→ **EXERCISE DETAILS**: Each line of the listing that contains "name" should be found and copied.

→ **RECORDS PROVIDED**:
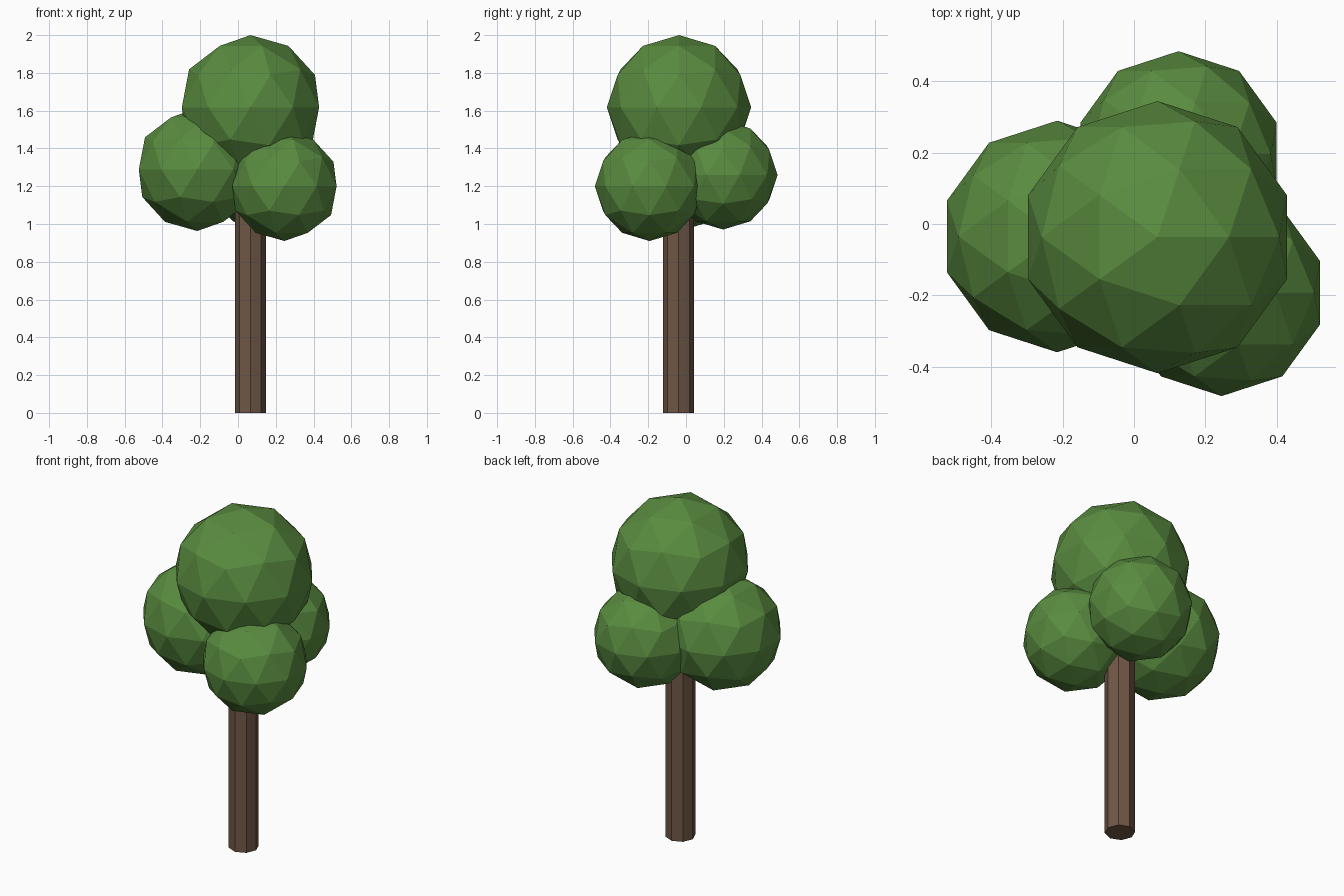
import bpy

if "Cube" in bpy.data.objects:
    bpy.data.objects.remove(bpy.data.objects["Cube"])


def material(name, color):
    m = bpy.data.materials.new(name)
    m.diffuse_color = (*color, 1)
    m.use_nodes = True
    m.node_tree.nodes["Principled BSDF"].inputs["Base Color"].default_value = m.diffuse_color
    return m


bark = material("bark_brown", (0.16, 0.095, 0.06))
leaf = material("leaf_green", (0.10, 0.26, 0.05))

# Eight-sided trunk, its top buried in the foliage
TRUNK_TOP = 1.4
bpy.ops.mesh.primitive_cylinder_add(vertices=8, radius=0.082, depth=TRUNK_TOP,
                                    location=(0.065, -0.04, TRUNK_TOP / 2))
trunk = bpy.context.object
trunk.name = "trunk"
trunk.data.materials.append(bark)

# Faceted foliage balls: name, radius, centre
foliage = [
    ("foliage_top", 0.382, (0.066, -0.037, 1.618)),
    ("foliage_left", 0.325, (-0.216, -0.035, 1.288)),
    ("foliage_front_right", 0.29, (0.246, -0.193, 1.20)),
    ("foliage_back", 0.289, (0.125, 0.196, 1.26)),
]
for name, radius, centre in foliage:
    bpy.ops.mesh.primitive_ico_sphere_add(subdivisions=2, radius=radius, location=centre)
    ball = bpy.context.object
    ball.name = name
    ball.data.materials.append(leaf)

→ **ANSWER TO THIS PROBLEM**:
def material(name, color):
    m = bpy.data.materials.new(name)
trunk.name = "trunk"
# Faceted foliage balls: name, radius, centre
for name, radius, centre in foliage:
    ball.name = name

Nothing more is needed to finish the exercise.